I was playing with low-latency reversed-AJAX for quite some time during last summer already. Apparently decent implementation of the push-features is a huge gap in modern browsers. Facebook and java world apparently is in love with COMET. Some nice apps, such as Etherpad use it quite successfully. Facebook decided to go half-way through and reopens http connection once every couple of seconds (hell yeah, very efficient). 
Solution based on on WebSockets appears to be far beyond the horizon due to super-dirty specification and implementation Juggernaut was an answer. Following a least-resistance, maximum coverage approach, client-side connectivity of Juggernaut is implemented as very minimal AJAX component attached to every page. Yes, it is dirty but one has to admit, that it covers 99% of browsers' market. 

Today I was very surprised to find that 2nd generation Juggernaut is node.js and Redis based. Apparently there are whole (json-serialised) objects being transferred. Intriguing. 


This post should be dated to Wednesday (2.3)

Following an example suitable for rails 2 I managed to restful todo list access with new ext and rails 3. Neither clean nor easy I must admit.
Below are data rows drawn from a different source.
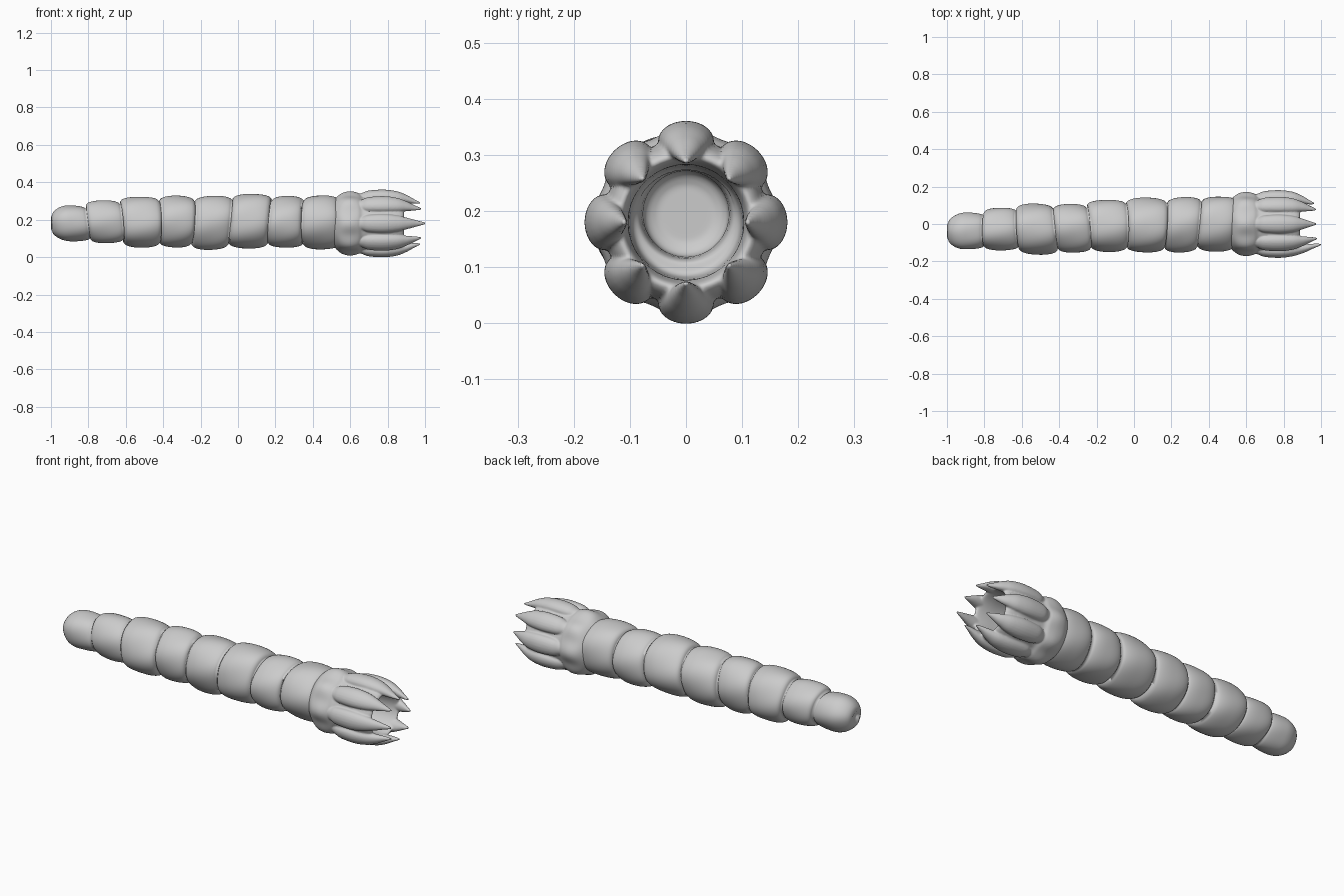
import bpy, bmesh
from math import sin, cos, pi, tau

if "Cube" in bpy.data.objects:
    bpy.data.objects.remove(bpy.data.objects["Cube"])


def spline(rows, steps):
    """Catmull-Rom interpolation through rows of numbers."""
    out = []
    for i in range(len(rows) - 1):
        a, b, c, d = (rows[max(i - 1, 0)], rows[i], rows[i + 1],
                      rows[min(i + 2, len(rows) - 1)])
        for k in range(steps):
            t = k / steps
            out.append([0.5 * (2 * q + (r - p) * t + (2 * p - 5 * q + 4 * r - s) * t * t
                               + (3 * q - p - 3 * r + s) * t ** 3)
                        for p, q, r, s in zip(a, b, c, d)])
    return out + [list(rows[-1])]


def loft(bm, rings):
    """Skin a list of point rings and cap both ends."""
    loops = [[bm.verts.new(p) for p in ring] for ring in rings]
    n = len(loops[0])
    for a, b in zip(loops, loops[1:]):
        for j in range(n):
            k = (j + 1) % n
            bm.faces.new((a[j], a[k], b[k], b[j]))
    bm.faces.new(loops[0][::-1])
    bm.faces.new(loops[-1])


def finish(bm, name):
    bmesh.ops.recalc_face_normals(bm, faces=bm.faces[:])
    mesh = bpy.data.meshes.new(name)
    bm.to_mesh(mesh)
    bm.free()
    mesh.shade_smooth()
    ob = bpy.data.objects.new(name, mesh)
    bpy.context.collection.objects.link(ob)
    return ob


# Segmented body: start x, end x, centre y, centre z, half width, half height
SEGMENTS = [
    (-1.00, -0.80, -0.038, 0.182, 0.098, 0.096),
    (-0.80, -0.62, -0.028, 0.188, 0.114, 0.114),
    (-0.62, -0.42, -0.027, 0.186, 0.136, 0.136),
    (-0.42, -0.24, -0.022, 0.190, 0.130, 0.138),
    (-0.24, -0.04, -0.010, 0.185, 0.139, 0.144),
    (-0.04, 0.17, -0.008, 0.192, 0.146, 0.146),
    (0.17, 0.35, -0.003, 0.186, 0.148, 0.138),
    (0.35, 0.545, 0.002, 0.188, 0.147, 0.144),
]
N, STEPS = 72, 18
rings = []
for s, (x0, x1, cy, cz, ry, rz) in enumerate(SEGMENTS):
    if s == 0:   # small pit in the tail tip
        rings.append([(-0.985, -0.055 + 0.012 * cos(tau * j / N),
                       0.18 + 0.012 * sin(tau * j / N)) for j in range(N)])
    for i in range(STEPS + 1):
        t = i / STEPS
        f = 0.81 + 0.19 * max(0, 1 - abs(2 * t - 1) ** 2.3) ** 0.55
        if s == 0 and t < 0.5:
            f = 0.32 + 0.68 * max(0, 1 - (1 - 2 * t) ** 2.0) ** 0.6
        x = x0 + (x1 - x0) * t
        ring = []
        for j in range(N):
            a = tau * j / N
            lump = 1 + 0.016 * sin(3 * a + 1.7 * s) + 0.013 * sin(5 * a - 2.3 * s + 3 * t)
            tilt = 0.012 * sin(a + 4 * x) * min(1, (x + 1) * 5)
            ring.append((x + tilt, cy + ry * f * lump * cos(a), cz + rz * f * lump * sin(a)))
        rings.append(ring)
bm = bmesh.new()
loft(bm, rings)
finish(bm, "segmented_body")

# Head: hollow cup with lumpy collar (x, radius), from neck over the lip to the throat
CZ = 0.18
CUP = [(.50, .11), (.53, .142), (.56, .160), (.60, .166), (.64, .160), (.67, .146),
       (.72, .145), (.80, .147), (.86, .138), (.885, .124), (.88, .111), (.83, .104),
       (.76, .101), (.70, .097), (.675, .082), (.62, .077), (.58, .073), (.565, .05)]
bm = bmesh.new()
rings = []
cup = spline(CUP, 5)
for i, (x, r) in enumerate(cup):
    outer = i < 45
    lump = 0.035 * sin(pi * (x - .52) / .16) if outer and .52 < x < .68 else 0
    lift = 0.015 if not outer and r < .09 else 0
    rings.append([(x, r * (1 + lump * cos(8 * tau * j / 96)) * cos(tau * j / 96),
                   CZ + lift + r * (1 + lump * cos(8 * tau * j / 96)) * sin(tau * j / 96))
                  for j in range(96)])
loft(bm, rings)

# Eight claws: x, distance from axis, radial half thickness, half width
CLAW = [(.60, .130, .015, .015), (.66, .136, .026, .034), (.70, .142, .034, .046),
        (.78, .145, .036, .050), (.85, .140, .032, .043), (.90, .130, .023, .029),
        (.94, .118, .013, .016), (.975, .109, .004, .005)]
REACH = [-0.01, 0.0, 0.0, 0.005, 0.027, 0.005, 0.0, 0.0]   # extra tip length
for c in range(8):
    a = tau * c / 8
    rings = []
    for x, d, th, w in spline(CLAW, 6):
        x += REACH[c] * max(0, (x - .85) / .125)
        ring = []
        for j in range(20):
            b = tau * j / 20
            r, q = d + th * cos(b), w * sin(b)
            ring.append((x, r * cos(a) - q * sin(a), CZ + r * sin(a) + q * cos(a)))
        rings.append(ring)
    loft(bm, rings)
head = finish(bm, "clawed_head")

# Blend cup and claws into one skin
remesh = head.modifiers.new("blend", 'REMESH')
remesh.mode = 'VOXEL'
remesh.voxel_size = 0.0042
remesh.use_smooth_shade = True
smooth = head.modifiers.new("soften", 'SMOOTH')
smooth.factor = 0.5
smooth.iterations = 5
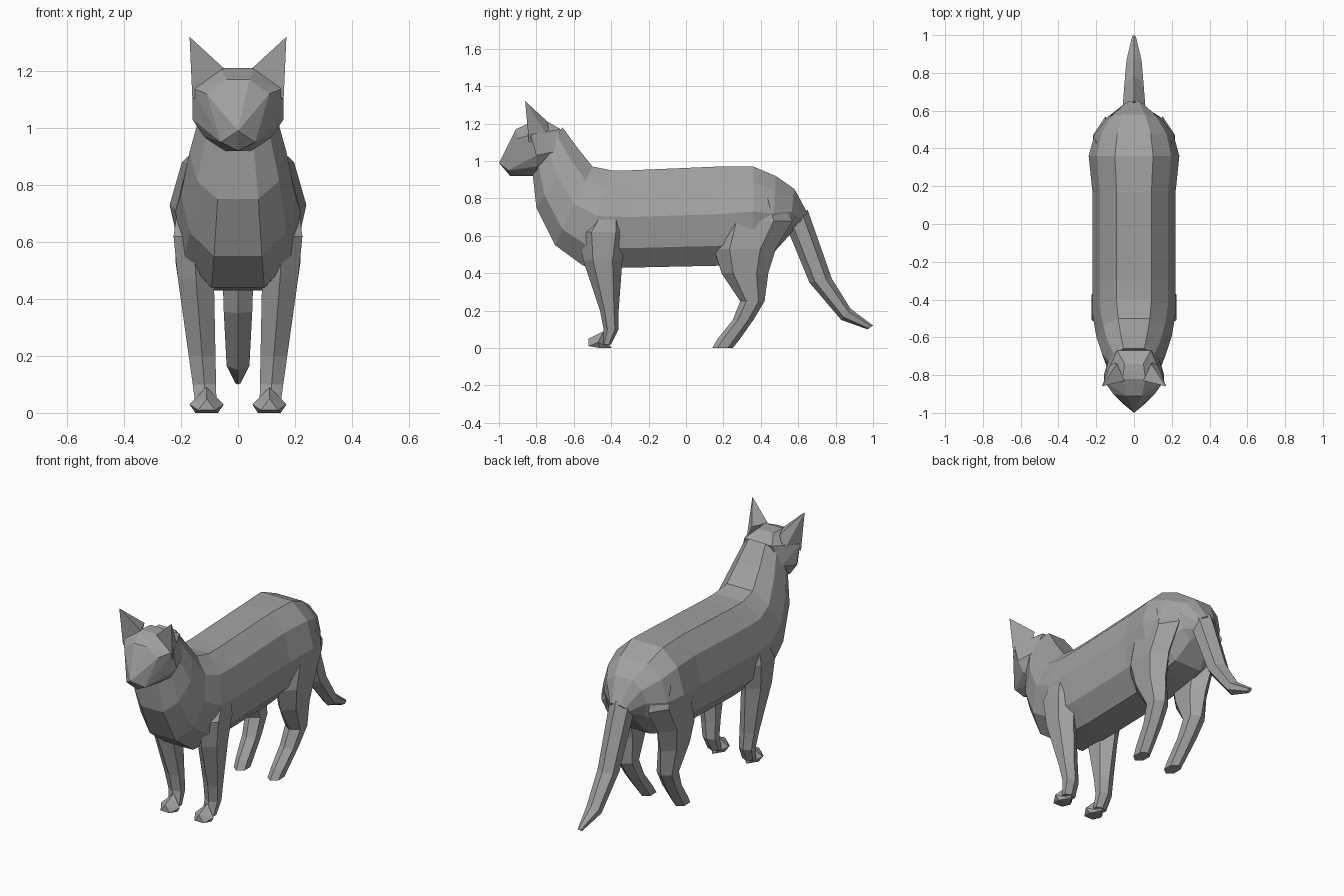
import bpy, bmesh

cube = bpy.data.objects.get("Cube")
if cube:
    bpy.data.objects.remove(cube, do_unlink=True)

shade = (.36, .36, .36, 1)
fur = bpy.data.materials.new("grey_fur")
fur.use_nodes = True
fur.diffuse_color = shade
fur.node_tree.nodes["Principled BSDF"].inputs["Base Color"].default_value = shade


def finish(name, bm):
    """Turn a mesh into a flat shaded object with the fur material."""
    bmesh.ops.recalc_face_normals(bm, faces=bm.faces)
    mesh = bpy.data.meshes.new(name)
    bm.to_mesh(mesh)
    bm.free()
    mesh.materials.append(fur)
    part = bpy.data.objects.new(name, mesh)
    bpy.context.collection.objects.link(part)


def loft(name, half_section, rings):
    """Skin rings, each given as two opposite edges (y, z), half width and centre x."""
    mirrored = [(-across, along) for across, along in reversed(half_section) if across]
    section = half_section + mirrored
    bm = bmesh.new()
    loops = []
    for (start_y, start_z), (end_y, end_z), width, centre in rings:
        loops.append([
            bm.verts.new((centre + across * width,
                          start_y + (end_y - start_y) * along,
                          start_z + (end_z - start_z) * along))
            for across, along in section])
    for lower, upper in zip(loops, loops[1:]):
        for i in range(len(section)):
            bm.faces.new((lower[i - 1], lower[i], upper[i], upper[i - 1]))
    bm.faces.new(loops[0])
    bm.faces.new(loops[-1])
    finish(name, bm)


def hull(name, points):
    """Faceted convex solid around a few points."""
    bm = bmesh.new()
    for point in points:
        bm.verts.new(point)
    bmesh.ops.convex_hull(bm, input=bm.verts[:])
    loose = [vert for vert in bm.verts if not vert.link_faces]
    bmesh.ops.delete(bm, geom=loose, context="VERTS")
    finish(name, bm)


def mirror(points, sides):
    """Copy points to the given sides, keeping those on the middle plane single."""
    return [(side * x, y, z) for x, y, z in points for side in sides
            if x or side == sides[0]]


def leg(name, side, outline):
    """Leg from heights with front and back edges; it leans out and thickens upwards."""
    rings = []
    for z, front, back in outline:
        spread = min(z, 1.2 - z)
        centre = side * (.11 + .08 * spread)
        rings.append(((front, z), (back, z), .035 + .06 * spread, centre))
    loft(name, limb_section, rings)


trunk_section = [(.42, 0), (.82, .18), (1, .48), (.85, .8), (.42, 1)]
limb_section = [(0, 0), (1, .25), (1, .75), (0, 1)]

# Neck, chest, barrel and rump: back edge, belly edge, half width
trunk = [
    ((-.66, 1.18), (-.82, .93), .13),
    ((-.58, 1.07), (-.8, .75), .17),
    ((-.5, .97), (-.7, .55), .2),
    ((-.4, .95), (-.55, .44), .22),
    ((-.3, .95), (-.3, .43), .22),
    ((.17, .97), (.17, .44), .22),
    ((.36, .97), (.36, .47), .24),
    ((.48, .92), (.46, .5), .21),
    ((.58, .85), (.55, .6), .14),
    ((.65, .72), (.58, .64), .06),
]
loft("body", trunk_section, [(*ring, 0) for ring in trunk])

# Tail: upper edge, lower edge, half width
tail = [
    ((.65, .74), (.54, .64), .06),
    ((.78, .37), (.66, .35), .05),
    ((.88, .21), (.83, .15), .04),
    ((1, .12), (.97, .1), .01),
]
loft("tail", limb_section, [(*ring, 0) for ring in tail])

# Head with wedge muzzle, brow, cheeks and nape
head = [
    (0, -1, .99), (.06, -.95, .95), (0, -.94, .92),
    (.04, -.91, 1.17), (.11, -.9, 1.12), (.06, -.82, 1.21),
    (.16, -.83, 1.14), (.16, -.8, 1.03), (.12, -.8, .97), (.05, -.8, .92),
    (.05, -.74, 1.21), (.09, -.67, 1.17), (.13, -.7, 1.05),
]
hull("head", mirror(head, (1, -1)))

# Ear: inner root, outer root, back roots, tip
ear = [(.05, -.83, 1.21), (.16, -.84, 1.1), (.12, -.73, 1.12),
       (.09, -.74, 1.21), (.17, -.86, 1.32)]

# Front paw: toes, knuckle, wide middle, heel
paw = [(.11, -.52, .05), (.08, -.52, .01), (.14, -.52, .01),
       (.11, -.44, .09), (.05, -.47, .03), (.17, -.47, .03),
       (.07, -.46, 0), (.15, -.46, 0), (.11, -.4, 0)]

# Leg outlines: height, front edge, back edge
front_leg = [(.74, -.47, -.34), (.62, -.57, -.31), (.47, -.55, -.34),
             (.2, -.46, -.36), (.1, -.44, -.36), (.02, -.45, -.4)]
hind_leg = [(.8, .24, .5), (.68, .17, .57), (.53, .15, .48), (.4, .19, .44),
            (.25, .29, .42), (.15, .25, .36), (.05, .17, .29), (0, .14, .25)]

for label, side in (("left", 1), ("right", -1)):
    hull(label + "_ear", mirror(ear, (side,)))
    hull(label + "_front_paw", mirror(paw, (side,)))
    leg(label + "_front_leg", side, front_leg)
    leg(label + "_hind_leg", side, hind_leg)
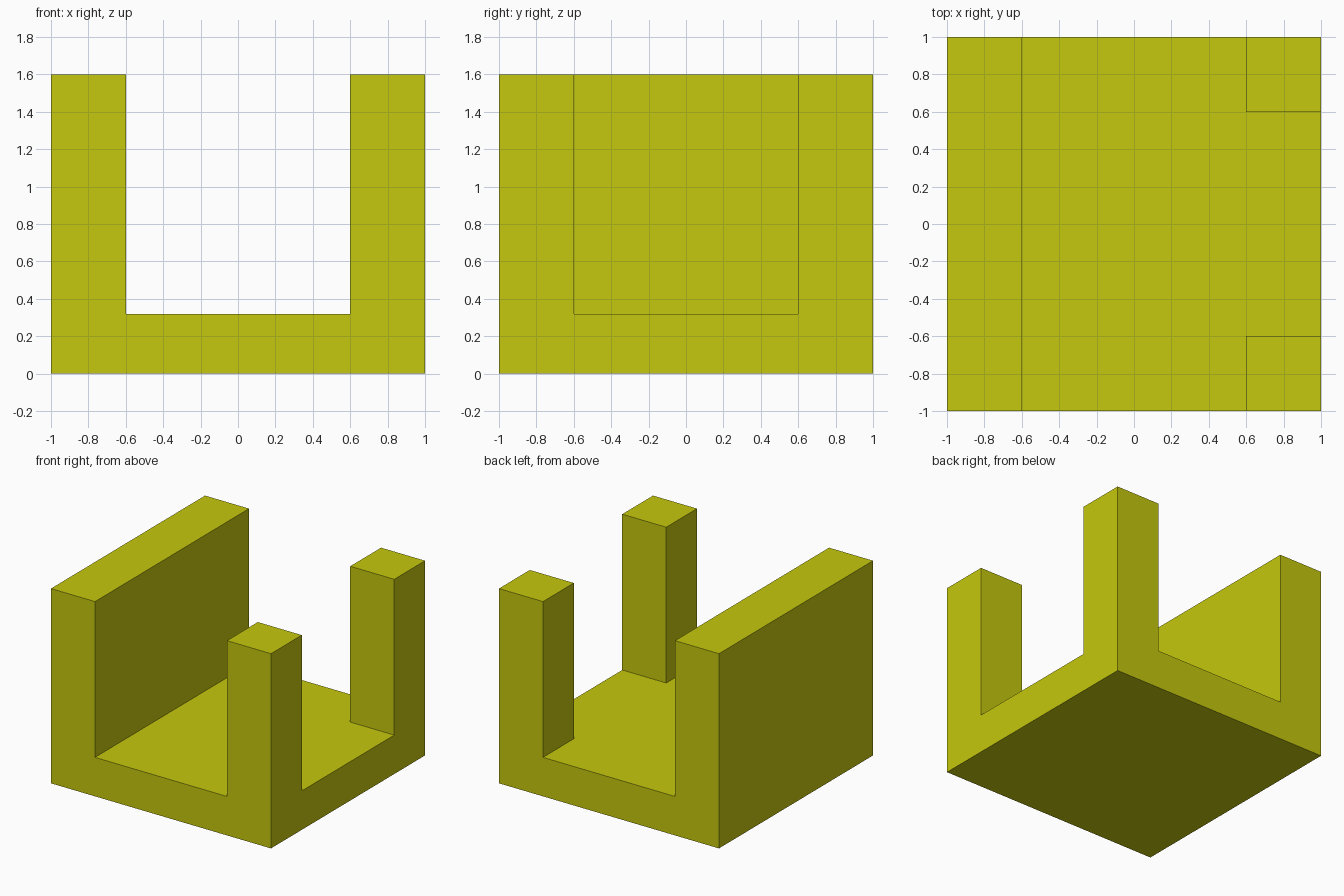
import bpy, bmesh, math

if "Cube" in bpy.data.objects:
    bpy.data.objects.remove(bpy.data.objects["Cube"])

OUTER, INNER = 1.0, 0.6
FLOOR_TOP, WALL_TOP = 0.32, 1.6


def raise_faces(bm, faces, height):
    """Extrude faces straight up and return the new cap faces."""
    out = bmesh.ops.extrude_face_region(bm, geom=faces)["geom"]
    verts = [g for g in out if isinstance(g, bmesh.types.BMVert)]
    bmesh.ops.translate(bm, verts=verts, vec=(0, 0, height))
    return [g for g in out if isinstance(g, bmesh.types.BMFace)]


bm = bmesh.new()

# Base plan: 3 x 3 grid with its inner lines at the wall and post edges
bmesh.ops.create_grid(bm, x_segments=3, y_segments=3, size=OUTER)
for v in bm.verts:
    for i in (0, 1):
        v.co[i] = math.copysign(OUTER if abs(v.co[i]) > 0.7 else INNER, v.co[i])

# Floor slab
top = raise_faces(bm, bm.faces[:], FLOOR_TOP)

# Full left wall and two right corner posts
raised = []
for f in top:
    c = f.calc_center_median()
    if c.x < -INNER or (c.x > INNER and abs(c.y) > INNER):
        raised.append(f)
raise_faces(bm, raised, WALL_TOP - FLOOR_TOP)

# Tidy into clean flat faces
loose = [e for e in bm.edges if not e.link_faces]
bmesh.ops.delete(bm, geom=loose, context='EDGES')
bmesh.ops.recalc_face_normals(bm, faces=bm.faces[:])
bmesh.ops.dissolve_limit(bm, angle_limit=math.radians(1),
                         verts=bm.verts[:], edges=bm.edges[:])

mesh = bpy.data.meshes.new("walled_base_with_posts")
bm.to_mesh(mesh)
bm.free()
obj = bpy.data.objects.new("walled_base_with_posts", mesh)
bpy.context.collection.objects.link(obj)

# Yellow material
mat = bpy.data.materials.new("yellow")
mat.diffuse_color = (0.56, 0.58, 0.004, 1)
mat.use_nodes = True
mat.node_tree.nodes["Principled BSDF"].inputs["Base Color"].default_value = mat.diffuse_color
mesh.materials.append(mat)
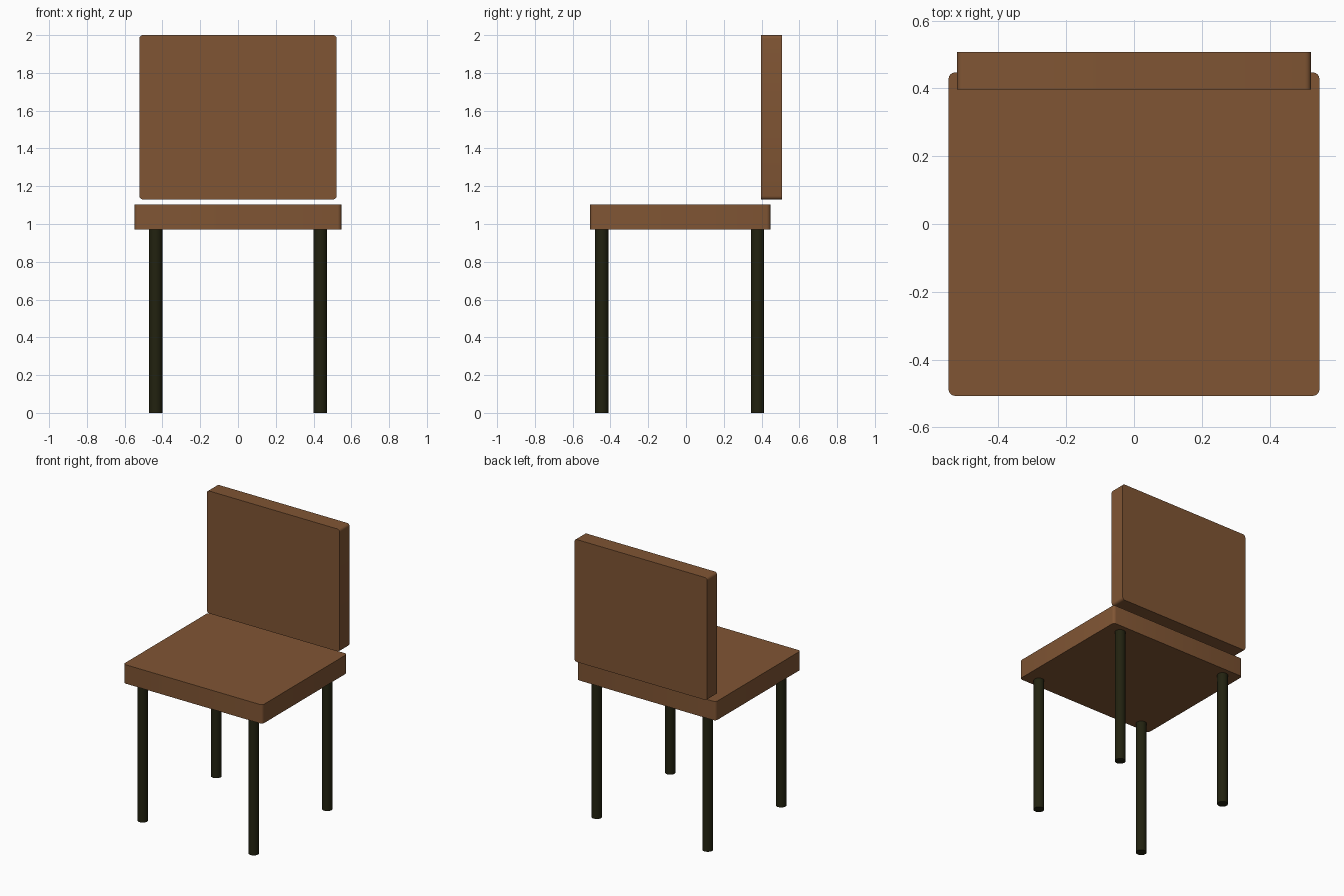
import bpy
import bmesh
import math
from mathutils import Matrix, Vector

default_cube = bpy.data.objects.get("Cube")
if default_cube:
    bpy.data.objects.remove(default_cube, do_unlink=True)


def make_material(name, colour):
    mat = bpy.data.materials.new(name)
    mat.use_nodes = True
    mat.diffuse_color = colour
    mat.node_tree.nodes["Principled BSDF"].inputs["Base Color"].default_value = colour
    return mat


def finish(bm, name, mat):
    mesh = bpy.data.meshes.new(name)
    bm.to_mesh(mesh)
    bm.free()
    mesh.materials.append(mat)
    obj = bpy.data.objects.new(name, mesh)
    bpy.context.collection.objects.link(obj)
    bpy.ops.object.select_all(action="DESELECT")
    obj.select_set(True)
    bpy.context.view_layer.objects.active = obj
    bpy.ops.object.shade_smooth_by_angle(angle=math.radians(35))
    return obj


def rounded_slab(name, low, high, axis, radius, mat):
    """Box whose four edges along one axis are rounded."""
    low, high = Vector(low), Vector(high)
    bm = bmesh.new()
    bmesh.ops.create_cube(bm, size=1)
    bmesh.ops.scale(bm, vec=high - low, verts=bm.verts)
    bmesh.ops.translate(bm, vec=(low + high) / 2, verts=bm.verts)
    edges = [e for e in bm.edges
             if abs(e.verts[0].co[axis] - e.verts[1].co[axis]) > 0.01]
    bmesh.ops.bevel(bm, geom=edges, offset=radius, segments=4,
                    profile=0.5, affect="EDGES")
    return finish(bm, name, mat)


def leg(name, x, y, mat):
    bm = bmesh.new()
    bmesh.ops.create_cone(bm, cap_ends=True, segments=24, radius1=LEG_RADIUS,
                          radius2=LEG_RADIUS, depth=SEAT_BOTTOM,
                          matrix=Matrix.Translation((x, y, SEAT_BOTTOM / 2)))
    return finish(bm, name, mat)


SEAT_BOTTOM = 0.97
LEG_RADIUS = 0.035
brown = make_material("warm brown", (0.216, 0.091, 0.034, 1))
dark = make_material("dark olive", (0.016, 0.016, 0.005, 1))

# Seat, rounded at its upright corners
rounded_slab("seat", (-0.547, -0.507, SEAT_BOTTOM), (0.547, 0.447, 1.104), 2, 0.02, brown)

# Backrest, floating just above the seat, rounded in its front outline
rounded_slab("backrest", (-0.522, 0.396, 1.13), (0.522, 0.507, 2.0), 1, 0.018, brown)

# Legs
for side, x in (("left", 0.436), ("right", -0.436)):
    for end, y in (("front", -0.446), ("back", 0.379)):
        leg(f"{end}_{side}_leg", x, y, dark)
Ext and Netzke

This post should date Tuesday (1.3)

Digging bit deeper into internals of netzke code sample I was unpleasantly surprised that by default it actually not only ignores RESTful design principles completely but also skips Rails controllers and accesses model directly.
Security ? Verification ? blah. too bad.
I tried to get and idea on what Redis, as Heroku offers it now as a plugin for their infrastructure, sadly following this video I got only more confused. Gosh. If you have nothing to say, then just say nothing. please.
Anyway. I was happy to find that standalone (and thus offline) ExtJS documentation is still maintained. All-in-browser is nice, but bit bothersome if you're in the run.
To wrap up - you can check up straw-man project as I'll keep deploying it to Heroku.

Code that still runs

This post should be dated to Monday (28.02).

It was a nice surprise for me that Devise and Authlogic that I was playing with earlier in the autumn still do their job right.
After all even netzke worked as expected. Speaking of netzke. This is a very good example how nice piece of software left without documentation can render almost useless. Agrrr...
Of interesting news... Sencha presented new ExtJS 4... I'll have a closer look on that later this week.


Apparently I came back to the development mode of SAW, so it looks like this is going to be the place to perform a progress brain-dump of this project. Enjoy.

Next two entries are backlogged.